◆ Collected data entries
++++
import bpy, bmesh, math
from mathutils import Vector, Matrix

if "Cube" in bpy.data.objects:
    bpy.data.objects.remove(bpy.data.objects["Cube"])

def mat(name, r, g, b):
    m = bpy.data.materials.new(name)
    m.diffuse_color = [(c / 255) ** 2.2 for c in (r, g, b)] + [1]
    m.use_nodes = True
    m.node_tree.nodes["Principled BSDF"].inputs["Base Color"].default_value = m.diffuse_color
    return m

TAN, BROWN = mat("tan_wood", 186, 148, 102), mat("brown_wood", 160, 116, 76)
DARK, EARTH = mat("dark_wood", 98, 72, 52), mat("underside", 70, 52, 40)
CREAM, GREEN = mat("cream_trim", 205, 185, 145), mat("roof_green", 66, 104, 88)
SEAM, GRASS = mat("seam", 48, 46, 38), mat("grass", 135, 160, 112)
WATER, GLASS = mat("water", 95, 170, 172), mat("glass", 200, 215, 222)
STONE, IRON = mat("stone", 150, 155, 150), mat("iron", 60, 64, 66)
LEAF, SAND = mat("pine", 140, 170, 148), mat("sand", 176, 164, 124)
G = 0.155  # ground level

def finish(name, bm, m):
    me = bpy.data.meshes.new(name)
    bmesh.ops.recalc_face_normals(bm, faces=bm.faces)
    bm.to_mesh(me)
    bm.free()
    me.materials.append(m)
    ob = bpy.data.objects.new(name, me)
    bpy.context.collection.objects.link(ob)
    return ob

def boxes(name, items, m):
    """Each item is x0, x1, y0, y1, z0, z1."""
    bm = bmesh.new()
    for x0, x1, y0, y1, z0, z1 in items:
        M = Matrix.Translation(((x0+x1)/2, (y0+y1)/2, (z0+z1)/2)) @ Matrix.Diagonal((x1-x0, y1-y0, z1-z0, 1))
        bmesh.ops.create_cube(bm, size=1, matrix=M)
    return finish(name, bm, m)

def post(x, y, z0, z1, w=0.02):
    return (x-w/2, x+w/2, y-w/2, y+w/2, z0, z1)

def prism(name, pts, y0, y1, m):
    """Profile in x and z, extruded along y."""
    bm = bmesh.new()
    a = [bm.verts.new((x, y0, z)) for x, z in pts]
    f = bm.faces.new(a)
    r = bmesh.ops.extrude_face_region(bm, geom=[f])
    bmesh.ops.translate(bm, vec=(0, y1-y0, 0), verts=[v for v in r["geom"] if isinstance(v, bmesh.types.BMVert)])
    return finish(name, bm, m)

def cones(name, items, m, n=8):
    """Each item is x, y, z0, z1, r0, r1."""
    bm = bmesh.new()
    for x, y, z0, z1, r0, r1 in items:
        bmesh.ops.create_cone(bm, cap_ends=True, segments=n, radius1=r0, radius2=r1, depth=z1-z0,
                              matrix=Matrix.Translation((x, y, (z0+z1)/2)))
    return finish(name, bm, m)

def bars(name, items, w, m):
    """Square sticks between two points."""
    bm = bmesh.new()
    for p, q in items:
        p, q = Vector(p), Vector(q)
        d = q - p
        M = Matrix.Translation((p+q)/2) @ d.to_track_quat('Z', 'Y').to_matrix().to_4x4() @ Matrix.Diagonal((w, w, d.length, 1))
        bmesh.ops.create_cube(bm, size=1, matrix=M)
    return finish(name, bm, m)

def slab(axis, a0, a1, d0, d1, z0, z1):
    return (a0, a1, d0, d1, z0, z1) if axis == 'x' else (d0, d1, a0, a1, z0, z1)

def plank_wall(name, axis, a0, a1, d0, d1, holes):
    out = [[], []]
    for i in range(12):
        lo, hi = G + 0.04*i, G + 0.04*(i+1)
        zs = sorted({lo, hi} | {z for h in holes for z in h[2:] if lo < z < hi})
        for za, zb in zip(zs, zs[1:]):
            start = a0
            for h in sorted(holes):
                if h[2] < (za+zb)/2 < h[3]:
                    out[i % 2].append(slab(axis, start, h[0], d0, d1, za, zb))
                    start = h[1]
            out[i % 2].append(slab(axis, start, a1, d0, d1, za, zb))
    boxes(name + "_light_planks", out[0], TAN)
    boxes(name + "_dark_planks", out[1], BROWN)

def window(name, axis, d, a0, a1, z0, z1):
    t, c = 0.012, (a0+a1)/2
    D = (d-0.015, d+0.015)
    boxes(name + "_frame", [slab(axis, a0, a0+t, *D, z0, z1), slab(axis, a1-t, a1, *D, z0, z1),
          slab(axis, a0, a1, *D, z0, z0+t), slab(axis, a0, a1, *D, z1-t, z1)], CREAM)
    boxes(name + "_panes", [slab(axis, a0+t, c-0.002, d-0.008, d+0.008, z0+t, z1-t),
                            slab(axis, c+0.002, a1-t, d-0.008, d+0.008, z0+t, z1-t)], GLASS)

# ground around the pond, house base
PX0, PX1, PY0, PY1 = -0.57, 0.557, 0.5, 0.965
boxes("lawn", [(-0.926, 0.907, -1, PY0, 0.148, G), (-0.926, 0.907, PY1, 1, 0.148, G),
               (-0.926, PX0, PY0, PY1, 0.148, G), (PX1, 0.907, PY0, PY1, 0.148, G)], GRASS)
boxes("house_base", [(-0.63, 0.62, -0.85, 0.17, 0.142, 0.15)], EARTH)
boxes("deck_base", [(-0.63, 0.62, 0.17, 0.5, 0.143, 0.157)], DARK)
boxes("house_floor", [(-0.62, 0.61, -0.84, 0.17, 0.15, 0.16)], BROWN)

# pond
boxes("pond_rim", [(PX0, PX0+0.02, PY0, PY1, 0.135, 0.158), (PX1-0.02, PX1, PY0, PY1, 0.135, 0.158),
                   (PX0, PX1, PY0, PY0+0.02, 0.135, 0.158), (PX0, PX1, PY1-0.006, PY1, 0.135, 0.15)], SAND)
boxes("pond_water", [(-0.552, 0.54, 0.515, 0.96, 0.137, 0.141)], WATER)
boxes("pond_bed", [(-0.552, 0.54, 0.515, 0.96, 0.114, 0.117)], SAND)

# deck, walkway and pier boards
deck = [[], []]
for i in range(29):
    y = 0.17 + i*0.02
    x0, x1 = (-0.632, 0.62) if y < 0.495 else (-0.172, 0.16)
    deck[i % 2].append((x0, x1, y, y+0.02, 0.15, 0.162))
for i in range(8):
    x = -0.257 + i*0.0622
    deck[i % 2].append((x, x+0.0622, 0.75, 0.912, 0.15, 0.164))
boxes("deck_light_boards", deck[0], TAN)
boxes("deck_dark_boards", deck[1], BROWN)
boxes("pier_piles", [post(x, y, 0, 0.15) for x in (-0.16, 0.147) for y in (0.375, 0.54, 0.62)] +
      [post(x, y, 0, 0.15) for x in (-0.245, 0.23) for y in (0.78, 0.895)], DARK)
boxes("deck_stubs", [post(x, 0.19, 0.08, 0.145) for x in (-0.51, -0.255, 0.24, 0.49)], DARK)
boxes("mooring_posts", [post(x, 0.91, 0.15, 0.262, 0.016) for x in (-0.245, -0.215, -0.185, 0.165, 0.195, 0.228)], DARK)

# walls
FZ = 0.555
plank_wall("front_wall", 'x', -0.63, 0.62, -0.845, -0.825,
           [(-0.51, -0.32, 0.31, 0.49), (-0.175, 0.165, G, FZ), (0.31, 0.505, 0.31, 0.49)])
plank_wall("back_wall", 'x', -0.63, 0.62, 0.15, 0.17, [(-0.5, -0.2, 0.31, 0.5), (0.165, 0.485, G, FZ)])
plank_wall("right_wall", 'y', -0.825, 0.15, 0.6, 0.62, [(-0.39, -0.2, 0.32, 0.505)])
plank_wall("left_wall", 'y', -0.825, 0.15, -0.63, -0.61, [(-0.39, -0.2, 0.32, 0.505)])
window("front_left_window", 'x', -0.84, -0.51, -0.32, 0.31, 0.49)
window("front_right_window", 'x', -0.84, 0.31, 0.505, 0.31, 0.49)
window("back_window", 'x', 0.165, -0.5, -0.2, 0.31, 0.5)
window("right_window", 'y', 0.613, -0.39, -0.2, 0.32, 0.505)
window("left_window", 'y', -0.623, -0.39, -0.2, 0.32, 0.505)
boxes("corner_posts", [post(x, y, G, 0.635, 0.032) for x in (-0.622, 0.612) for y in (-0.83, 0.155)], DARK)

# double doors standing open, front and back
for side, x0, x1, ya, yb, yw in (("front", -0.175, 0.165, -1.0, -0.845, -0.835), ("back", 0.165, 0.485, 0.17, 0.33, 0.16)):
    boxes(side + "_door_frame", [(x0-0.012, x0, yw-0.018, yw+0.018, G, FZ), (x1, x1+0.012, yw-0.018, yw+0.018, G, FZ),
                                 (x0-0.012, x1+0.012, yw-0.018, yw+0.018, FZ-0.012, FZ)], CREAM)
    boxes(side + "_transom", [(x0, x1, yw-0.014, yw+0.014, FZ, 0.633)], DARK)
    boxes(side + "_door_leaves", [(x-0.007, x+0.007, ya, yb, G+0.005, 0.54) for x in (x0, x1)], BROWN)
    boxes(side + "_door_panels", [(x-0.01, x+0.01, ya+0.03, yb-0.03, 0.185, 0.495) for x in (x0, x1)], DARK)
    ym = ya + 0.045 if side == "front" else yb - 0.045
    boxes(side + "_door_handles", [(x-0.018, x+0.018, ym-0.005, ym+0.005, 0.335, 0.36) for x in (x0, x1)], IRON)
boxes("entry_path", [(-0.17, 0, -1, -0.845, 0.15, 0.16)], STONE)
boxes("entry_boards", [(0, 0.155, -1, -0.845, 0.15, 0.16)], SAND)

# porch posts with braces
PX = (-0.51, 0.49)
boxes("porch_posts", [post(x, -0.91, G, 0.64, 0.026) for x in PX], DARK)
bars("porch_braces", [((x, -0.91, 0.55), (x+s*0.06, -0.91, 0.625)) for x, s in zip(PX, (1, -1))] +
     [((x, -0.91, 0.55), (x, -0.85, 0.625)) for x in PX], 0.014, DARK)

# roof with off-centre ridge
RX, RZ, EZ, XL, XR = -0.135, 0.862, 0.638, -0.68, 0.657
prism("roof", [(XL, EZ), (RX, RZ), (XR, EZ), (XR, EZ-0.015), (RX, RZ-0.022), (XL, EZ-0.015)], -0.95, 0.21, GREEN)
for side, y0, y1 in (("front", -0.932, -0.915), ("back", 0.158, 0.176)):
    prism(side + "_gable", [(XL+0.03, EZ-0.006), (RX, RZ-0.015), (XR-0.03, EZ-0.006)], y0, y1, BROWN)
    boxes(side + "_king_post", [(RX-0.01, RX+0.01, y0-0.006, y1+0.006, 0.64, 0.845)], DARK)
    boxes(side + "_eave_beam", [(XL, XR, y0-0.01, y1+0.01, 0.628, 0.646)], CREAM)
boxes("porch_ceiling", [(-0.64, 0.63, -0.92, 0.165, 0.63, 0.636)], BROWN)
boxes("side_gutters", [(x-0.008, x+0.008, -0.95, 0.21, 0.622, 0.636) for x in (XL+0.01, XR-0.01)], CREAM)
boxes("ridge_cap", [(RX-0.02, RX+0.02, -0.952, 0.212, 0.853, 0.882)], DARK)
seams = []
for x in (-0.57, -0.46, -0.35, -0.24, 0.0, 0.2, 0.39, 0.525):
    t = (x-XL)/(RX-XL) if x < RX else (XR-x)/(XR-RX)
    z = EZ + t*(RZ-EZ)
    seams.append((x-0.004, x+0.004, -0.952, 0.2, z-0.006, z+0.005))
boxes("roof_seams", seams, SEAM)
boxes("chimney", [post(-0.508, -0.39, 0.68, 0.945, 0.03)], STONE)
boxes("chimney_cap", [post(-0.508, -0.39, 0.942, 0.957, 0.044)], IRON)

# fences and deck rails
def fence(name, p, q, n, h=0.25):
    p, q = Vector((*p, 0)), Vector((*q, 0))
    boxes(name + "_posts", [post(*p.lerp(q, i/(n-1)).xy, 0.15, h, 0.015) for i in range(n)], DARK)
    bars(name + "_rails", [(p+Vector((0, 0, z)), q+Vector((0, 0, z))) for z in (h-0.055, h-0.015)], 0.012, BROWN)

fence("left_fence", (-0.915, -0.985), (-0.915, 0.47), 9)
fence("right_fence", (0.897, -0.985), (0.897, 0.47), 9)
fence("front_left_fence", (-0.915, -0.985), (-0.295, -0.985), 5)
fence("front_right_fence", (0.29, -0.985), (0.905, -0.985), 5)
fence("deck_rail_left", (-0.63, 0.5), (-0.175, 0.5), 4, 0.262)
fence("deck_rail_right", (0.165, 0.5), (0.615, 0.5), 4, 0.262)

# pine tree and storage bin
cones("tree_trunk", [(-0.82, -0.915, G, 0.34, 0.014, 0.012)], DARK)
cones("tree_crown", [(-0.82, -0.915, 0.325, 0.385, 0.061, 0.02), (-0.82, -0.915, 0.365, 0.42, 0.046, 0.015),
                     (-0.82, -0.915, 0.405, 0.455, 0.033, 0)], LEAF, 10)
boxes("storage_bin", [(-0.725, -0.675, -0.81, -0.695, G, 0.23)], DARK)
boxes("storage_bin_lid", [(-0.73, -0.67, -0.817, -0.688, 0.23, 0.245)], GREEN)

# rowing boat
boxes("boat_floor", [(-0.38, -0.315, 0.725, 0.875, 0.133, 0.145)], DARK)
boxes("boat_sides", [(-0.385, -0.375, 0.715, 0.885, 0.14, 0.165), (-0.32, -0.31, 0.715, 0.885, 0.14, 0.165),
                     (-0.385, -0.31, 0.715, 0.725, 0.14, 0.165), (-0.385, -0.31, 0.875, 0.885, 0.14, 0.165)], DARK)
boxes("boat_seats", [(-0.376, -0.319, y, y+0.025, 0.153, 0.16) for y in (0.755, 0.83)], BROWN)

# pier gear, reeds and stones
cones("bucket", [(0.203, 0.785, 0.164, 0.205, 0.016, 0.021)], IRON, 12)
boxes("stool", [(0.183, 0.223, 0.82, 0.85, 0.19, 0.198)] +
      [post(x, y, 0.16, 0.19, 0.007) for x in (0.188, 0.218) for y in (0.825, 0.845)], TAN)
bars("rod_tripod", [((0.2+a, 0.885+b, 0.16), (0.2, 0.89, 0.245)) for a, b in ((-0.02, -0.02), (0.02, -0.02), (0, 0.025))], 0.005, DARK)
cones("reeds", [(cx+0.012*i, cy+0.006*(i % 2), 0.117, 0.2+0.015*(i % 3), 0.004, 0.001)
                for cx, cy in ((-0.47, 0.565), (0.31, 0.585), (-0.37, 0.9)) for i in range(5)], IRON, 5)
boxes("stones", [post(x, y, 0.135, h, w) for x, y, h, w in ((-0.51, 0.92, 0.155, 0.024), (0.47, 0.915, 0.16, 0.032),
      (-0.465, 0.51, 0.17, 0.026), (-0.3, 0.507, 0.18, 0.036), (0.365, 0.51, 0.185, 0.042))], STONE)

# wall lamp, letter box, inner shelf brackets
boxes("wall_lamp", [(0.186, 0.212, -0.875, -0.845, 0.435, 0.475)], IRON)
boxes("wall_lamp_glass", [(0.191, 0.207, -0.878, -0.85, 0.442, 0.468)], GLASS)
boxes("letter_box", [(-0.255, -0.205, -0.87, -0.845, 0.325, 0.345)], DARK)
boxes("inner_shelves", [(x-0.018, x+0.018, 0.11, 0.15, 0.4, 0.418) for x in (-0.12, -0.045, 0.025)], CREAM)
++++
◆ YOUR TASK
In the entries above, find the line with "h-0.015)], 0.012, BROWN)" and the line with "0.014, 0.012)], DARK)", then set down exactly those two and every line between them, nothing else.

◆ WRITTEN REPLY
    bars(name + "_rails", [(p+Vector((0, 0, z)), q+Vector((0, 0, z))) for z in (h-0.055, h-0.015)], 0.012, BROWN)

fence("left_fence", (-0.915, -0.985), (-0.915, 0.47), 9)
fence("right_fence", (0.897, -0.985), (0.897, 0.47), 9)
fence("front_left_fence", (-0.915, -0.985), (-0.295, -0.985), 5)
fence("front_right_fence", (0.29, -0.985), (0.905, -0.985), 5)
fence("deck_rail_left", (-0.63, 0.5), (-0.175, 0.5), 4, 0.262)
fence("deck_rail_right", (0.165, 0.5), (0.615, 0.5), 4, 0.262)

# pine tree and storage bin
cones("tree_trunk", [(-0.82, -0.915, G, 0.34, 0.014, 0.012)], DARK)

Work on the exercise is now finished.